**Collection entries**

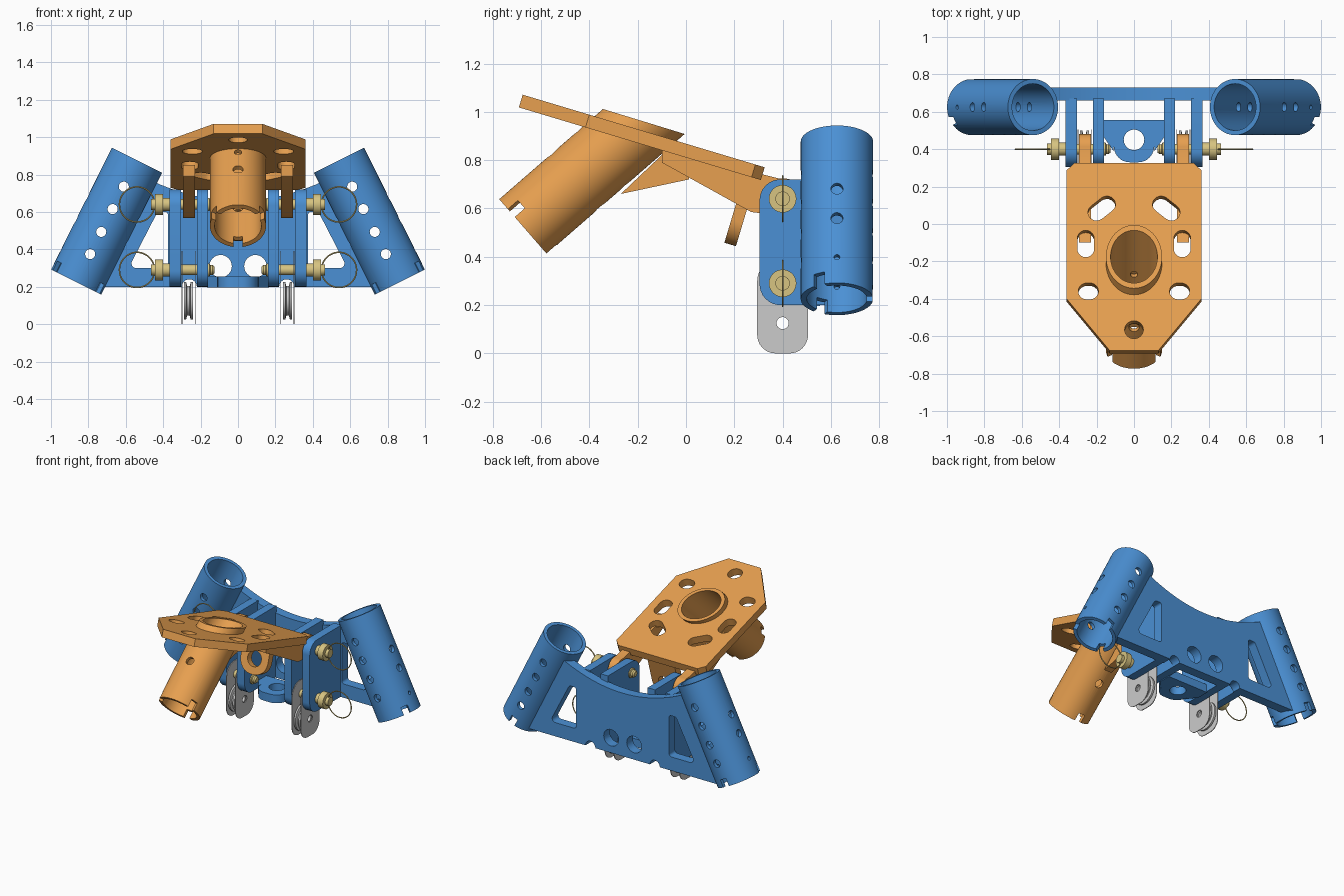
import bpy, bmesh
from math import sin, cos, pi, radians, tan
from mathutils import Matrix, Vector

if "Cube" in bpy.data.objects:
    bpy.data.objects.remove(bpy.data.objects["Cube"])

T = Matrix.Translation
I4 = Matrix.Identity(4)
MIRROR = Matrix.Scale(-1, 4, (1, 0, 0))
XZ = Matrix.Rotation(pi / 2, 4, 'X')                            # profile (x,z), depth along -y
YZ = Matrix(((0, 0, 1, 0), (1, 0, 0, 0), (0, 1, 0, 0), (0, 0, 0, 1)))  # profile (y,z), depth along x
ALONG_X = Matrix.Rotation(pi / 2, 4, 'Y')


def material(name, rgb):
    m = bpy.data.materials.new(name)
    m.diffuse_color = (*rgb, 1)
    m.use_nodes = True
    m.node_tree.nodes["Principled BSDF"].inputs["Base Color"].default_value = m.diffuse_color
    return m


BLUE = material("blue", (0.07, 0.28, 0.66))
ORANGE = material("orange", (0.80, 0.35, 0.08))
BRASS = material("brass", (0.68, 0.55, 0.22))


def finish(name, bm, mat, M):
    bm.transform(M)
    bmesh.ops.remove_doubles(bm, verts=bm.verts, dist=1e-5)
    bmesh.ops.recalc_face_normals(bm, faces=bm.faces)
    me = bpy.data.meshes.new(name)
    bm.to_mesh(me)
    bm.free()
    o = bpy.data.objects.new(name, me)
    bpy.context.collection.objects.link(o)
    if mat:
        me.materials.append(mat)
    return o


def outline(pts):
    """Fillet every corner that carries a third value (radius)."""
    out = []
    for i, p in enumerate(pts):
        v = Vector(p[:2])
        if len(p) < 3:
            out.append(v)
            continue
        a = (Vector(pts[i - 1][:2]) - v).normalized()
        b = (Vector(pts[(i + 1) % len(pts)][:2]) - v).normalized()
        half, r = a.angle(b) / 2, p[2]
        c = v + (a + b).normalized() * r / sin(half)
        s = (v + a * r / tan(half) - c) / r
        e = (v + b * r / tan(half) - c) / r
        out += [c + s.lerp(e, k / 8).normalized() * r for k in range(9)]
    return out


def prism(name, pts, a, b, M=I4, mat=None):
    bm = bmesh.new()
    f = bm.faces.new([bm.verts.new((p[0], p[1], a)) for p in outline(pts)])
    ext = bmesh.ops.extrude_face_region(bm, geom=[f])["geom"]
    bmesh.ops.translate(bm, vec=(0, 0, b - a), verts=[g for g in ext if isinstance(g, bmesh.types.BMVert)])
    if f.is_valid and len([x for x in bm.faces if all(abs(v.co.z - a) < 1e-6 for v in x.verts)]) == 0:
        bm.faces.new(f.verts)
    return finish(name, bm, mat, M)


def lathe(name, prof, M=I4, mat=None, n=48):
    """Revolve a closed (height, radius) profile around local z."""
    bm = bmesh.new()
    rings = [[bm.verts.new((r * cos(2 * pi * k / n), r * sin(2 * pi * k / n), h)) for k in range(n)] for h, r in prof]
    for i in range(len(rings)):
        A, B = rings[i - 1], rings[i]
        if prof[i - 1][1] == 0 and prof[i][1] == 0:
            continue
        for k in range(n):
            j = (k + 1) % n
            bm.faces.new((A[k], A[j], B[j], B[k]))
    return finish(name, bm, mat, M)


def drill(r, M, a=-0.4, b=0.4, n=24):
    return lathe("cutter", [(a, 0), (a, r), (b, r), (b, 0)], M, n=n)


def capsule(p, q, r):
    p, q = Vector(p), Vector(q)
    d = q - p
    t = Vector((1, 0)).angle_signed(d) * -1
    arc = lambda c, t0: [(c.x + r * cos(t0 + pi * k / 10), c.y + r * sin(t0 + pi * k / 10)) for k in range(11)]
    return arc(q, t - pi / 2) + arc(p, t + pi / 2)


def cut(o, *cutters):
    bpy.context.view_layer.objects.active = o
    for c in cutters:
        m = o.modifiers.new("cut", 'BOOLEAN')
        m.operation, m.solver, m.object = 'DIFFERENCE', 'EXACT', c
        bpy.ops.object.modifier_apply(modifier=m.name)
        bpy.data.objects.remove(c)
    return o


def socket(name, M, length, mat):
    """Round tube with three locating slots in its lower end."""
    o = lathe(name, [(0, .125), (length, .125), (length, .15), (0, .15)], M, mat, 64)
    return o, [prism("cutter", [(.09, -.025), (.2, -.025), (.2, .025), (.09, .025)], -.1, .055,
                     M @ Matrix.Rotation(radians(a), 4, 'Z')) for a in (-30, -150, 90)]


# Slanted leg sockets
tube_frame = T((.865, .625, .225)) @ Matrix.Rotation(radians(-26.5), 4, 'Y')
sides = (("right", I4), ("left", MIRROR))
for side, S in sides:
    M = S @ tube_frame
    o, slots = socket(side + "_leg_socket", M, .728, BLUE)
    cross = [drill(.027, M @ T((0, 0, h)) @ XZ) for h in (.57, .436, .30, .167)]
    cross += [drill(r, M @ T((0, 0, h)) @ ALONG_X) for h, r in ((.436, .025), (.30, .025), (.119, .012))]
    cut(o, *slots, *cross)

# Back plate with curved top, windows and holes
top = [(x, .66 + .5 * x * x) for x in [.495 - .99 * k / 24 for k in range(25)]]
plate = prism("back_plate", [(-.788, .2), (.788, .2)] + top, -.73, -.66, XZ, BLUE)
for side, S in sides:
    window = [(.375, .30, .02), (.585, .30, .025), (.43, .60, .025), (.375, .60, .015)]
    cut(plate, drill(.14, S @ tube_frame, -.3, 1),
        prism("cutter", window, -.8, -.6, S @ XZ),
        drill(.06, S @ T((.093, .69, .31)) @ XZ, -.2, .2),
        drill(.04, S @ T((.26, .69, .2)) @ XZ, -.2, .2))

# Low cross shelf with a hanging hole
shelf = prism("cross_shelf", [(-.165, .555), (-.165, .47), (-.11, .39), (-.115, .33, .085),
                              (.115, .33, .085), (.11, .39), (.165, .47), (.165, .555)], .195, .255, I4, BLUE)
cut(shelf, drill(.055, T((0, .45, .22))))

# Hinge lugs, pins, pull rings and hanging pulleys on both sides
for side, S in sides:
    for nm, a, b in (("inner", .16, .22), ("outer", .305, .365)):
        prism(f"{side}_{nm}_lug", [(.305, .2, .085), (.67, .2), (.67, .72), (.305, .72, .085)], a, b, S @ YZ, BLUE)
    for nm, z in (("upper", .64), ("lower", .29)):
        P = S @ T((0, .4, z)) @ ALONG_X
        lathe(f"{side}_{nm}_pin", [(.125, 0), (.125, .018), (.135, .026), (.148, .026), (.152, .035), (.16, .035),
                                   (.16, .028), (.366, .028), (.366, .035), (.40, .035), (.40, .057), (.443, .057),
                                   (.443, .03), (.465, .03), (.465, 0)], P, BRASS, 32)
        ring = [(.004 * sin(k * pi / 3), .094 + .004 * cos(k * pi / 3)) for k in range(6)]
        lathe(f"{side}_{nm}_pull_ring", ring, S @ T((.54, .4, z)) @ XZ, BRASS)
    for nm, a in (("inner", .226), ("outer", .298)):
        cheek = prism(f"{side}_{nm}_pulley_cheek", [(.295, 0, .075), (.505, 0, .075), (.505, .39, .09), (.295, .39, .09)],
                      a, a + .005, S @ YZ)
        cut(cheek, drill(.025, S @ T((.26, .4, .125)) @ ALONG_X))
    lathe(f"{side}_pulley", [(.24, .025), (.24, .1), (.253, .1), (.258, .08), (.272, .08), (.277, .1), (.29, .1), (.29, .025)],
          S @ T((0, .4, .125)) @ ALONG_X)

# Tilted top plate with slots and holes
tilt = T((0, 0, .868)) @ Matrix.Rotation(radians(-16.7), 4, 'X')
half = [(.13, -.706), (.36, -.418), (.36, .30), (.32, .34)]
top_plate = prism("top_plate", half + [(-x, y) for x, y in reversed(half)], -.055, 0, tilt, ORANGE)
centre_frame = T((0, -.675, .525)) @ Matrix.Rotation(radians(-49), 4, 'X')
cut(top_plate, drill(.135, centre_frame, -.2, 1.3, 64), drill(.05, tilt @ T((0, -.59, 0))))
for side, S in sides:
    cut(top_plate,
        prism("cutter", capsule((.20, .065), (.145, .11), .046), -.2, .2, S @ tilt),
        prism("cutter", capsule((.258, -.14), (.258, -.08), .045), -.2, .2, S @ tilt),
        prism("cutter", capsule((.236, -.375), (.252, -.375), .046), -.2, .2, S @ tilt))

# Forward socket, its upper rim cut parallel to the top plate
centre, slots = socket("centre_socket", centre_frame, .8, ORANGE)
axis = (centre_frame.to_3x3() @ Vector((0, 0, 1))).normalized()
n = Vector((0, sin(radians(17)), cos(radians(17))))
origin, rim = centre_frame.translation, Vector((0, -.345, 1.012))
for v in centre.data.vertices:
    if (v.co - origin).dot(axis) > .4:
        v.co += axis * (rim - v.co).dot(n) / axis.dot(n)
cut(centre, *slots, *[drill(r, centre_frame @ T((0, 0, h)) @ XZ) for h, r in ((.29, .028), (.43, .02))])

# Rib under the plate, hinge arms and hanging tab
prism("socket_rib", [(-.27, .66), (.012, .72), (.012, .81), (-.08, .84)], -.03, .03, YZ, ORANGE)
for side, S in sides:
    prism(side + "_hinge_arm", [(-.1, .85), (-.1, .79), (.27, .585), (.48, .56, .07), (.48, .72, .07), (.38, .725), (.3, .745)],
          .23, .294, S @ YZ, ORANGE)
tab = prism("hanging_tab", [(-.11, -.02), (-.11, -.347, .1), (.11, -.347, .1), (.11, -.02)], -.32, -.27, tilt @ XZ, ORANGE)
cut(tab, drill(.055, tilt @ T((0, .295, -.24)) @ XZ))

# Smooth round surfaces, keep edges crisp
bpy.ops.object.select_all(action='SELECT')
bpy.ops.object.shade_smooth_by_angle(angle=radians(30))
...
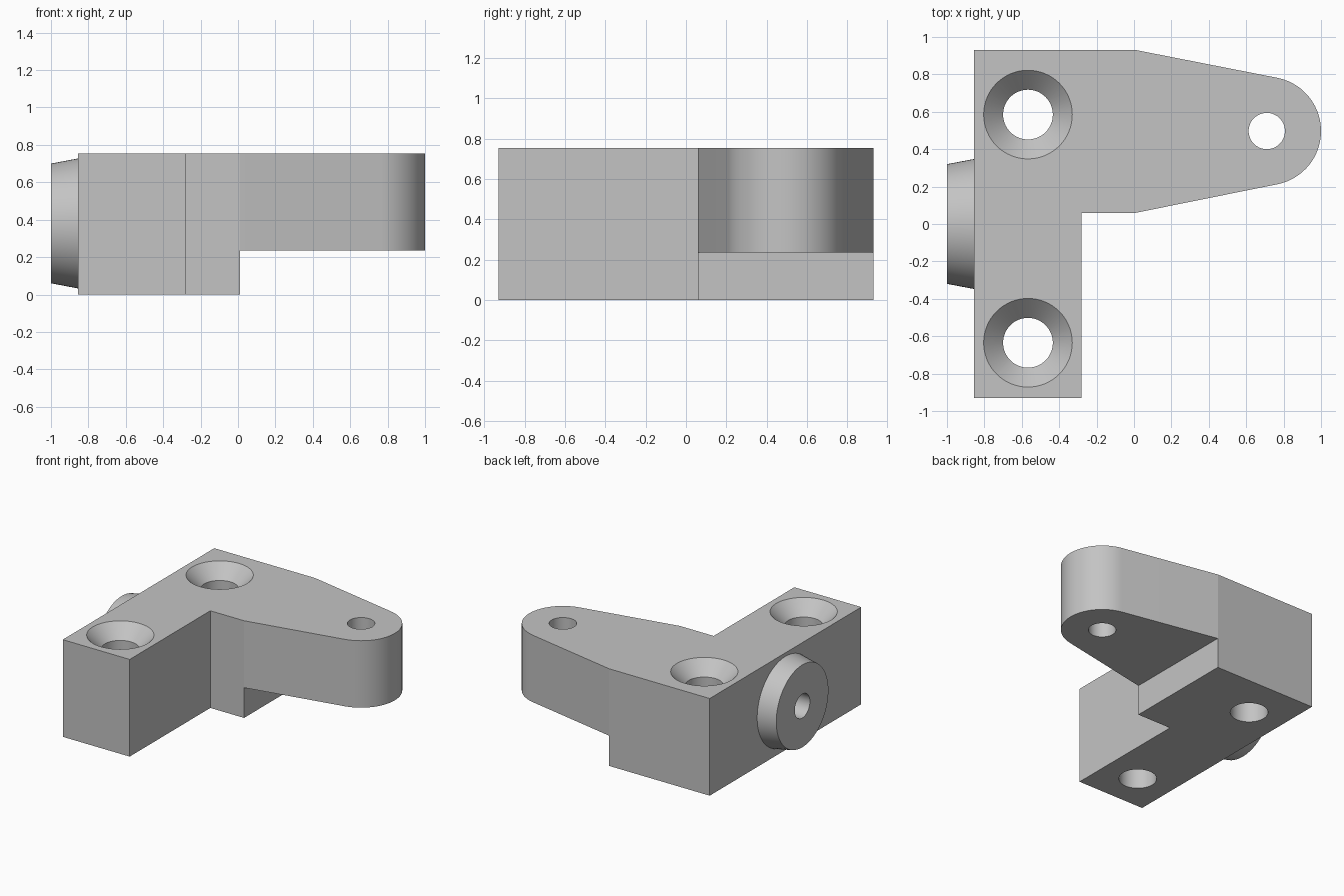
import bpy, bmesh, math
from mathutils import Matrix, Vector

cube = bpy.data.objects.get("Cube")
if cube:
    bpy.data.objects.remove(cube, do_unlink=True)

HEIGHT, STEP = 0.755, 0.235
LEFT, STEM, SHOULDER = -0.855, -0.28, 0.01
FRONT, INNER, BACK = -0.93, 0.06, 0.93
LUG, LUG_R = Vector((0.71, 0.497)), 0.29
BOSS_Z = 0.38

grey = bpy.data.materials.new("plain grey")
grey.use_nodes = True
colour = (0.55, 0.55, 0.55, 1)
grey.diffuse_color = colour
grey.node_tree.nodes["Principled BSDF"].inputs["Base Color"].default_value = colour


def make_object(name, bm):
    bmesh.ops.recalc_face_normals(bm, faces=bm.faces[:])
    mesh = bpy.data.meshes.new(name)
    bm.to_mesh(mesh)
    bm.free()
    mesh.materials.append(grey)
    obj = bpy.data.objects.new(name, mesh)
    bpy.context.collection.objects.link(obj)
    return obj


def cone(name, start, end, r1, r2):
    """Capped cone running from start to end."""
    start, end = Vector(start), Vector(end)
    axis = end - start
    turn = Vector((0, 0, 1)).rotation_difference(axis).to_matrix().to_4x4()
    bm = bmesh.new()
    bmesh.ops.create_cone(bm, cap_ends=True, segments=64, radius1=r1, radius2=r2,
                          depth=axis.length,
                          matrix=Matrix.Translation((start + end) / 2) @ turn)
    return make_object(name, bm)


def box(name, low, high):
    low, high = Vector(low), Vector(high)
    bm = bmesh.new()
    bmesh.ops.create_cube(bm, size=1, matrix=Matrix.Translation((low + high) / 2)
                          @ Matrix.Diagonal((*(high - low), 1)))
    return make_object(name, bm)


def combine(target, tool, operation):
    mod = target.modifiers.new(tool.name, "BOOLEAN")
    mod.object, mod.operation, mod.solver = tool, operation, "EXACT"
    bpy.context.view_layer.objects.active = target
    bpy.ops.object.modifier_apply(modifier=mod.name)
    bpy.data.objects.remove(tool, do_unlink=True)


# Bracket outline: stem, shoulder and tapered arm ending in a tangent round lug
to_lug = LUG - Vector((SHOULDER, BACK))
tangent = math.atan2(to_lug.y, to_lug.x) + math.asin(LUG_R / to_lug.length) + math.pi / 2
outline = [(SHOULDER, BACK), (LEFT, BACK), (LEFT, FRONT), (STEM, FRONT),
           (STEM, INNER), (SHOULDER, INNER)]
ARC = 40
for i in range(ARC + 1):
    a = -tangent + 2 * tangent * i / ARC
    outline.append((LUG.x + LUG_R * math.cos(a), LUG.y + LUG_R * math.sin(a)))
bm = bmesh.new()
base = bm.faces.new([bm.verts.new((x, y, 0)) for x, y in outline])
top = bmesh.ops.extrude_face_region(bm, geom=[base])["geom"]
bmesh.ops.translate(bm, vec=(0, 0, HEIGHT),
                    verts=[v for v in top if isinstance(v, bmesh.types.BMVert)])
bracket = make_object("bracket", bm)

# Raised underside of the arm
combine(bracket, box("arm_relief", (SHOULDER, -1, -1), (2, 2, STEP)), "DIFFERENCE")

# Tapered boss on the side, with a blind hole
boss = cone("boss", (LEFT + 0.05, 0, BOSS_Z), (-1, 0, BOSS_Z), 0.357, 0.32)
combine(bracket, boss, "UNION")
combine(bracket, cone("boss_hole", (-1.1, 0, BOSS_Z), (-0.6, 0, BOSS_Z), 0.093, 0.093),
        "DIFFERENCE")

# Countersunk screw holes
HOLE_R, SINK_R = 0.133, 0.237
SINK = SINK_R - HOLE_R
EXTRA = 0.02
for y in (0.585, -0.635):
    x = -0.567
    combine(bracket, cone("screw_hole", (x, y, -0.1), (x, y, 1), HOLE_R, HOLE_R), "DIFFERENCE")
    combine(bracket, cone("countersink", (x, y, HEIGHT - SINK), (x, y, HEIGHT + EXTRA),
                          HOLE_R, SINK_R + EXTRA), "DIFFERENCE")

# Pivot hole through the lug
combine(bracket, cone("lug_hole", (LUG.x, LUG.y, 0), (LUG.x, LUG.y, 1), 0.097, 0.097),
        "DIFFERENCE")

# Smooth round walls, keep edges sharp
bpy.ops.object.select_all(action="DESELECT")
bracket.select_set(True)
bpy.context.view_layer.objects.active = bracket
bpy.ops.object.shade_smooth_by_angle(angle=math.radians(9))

**PROBLEM**
What is needed is an exact copy of the lines above, from the one containing "mesh.materials.append(grey)" through the one containing "matrix=Matrix.Translation((start + end)", with nothing added.

**SOLUTION**
    mesh.materials.append(grey)
    obj = bpy.data.objects.new(name, mesh)
    bpy.context.collection.objects.link(obj)
    return obj


def cone(name, start, end, r1, r2):
    """Capped cone running from start to end."""
    start, end = Vector(start), Vector(end)
    axis = end - start
    turn = Vector((0, 0, 1)).rotation_difference(axis).to_matrix().to_4x4()
    bm = bmesh.new()
    bmesh.ops.create_cone(bm, cap_ends=True, segments=64, radius1=r1, radius2=r2,
                          depth=axis.length,
                          matrix=Matrix.Translation((start + end) / 2) @ turn)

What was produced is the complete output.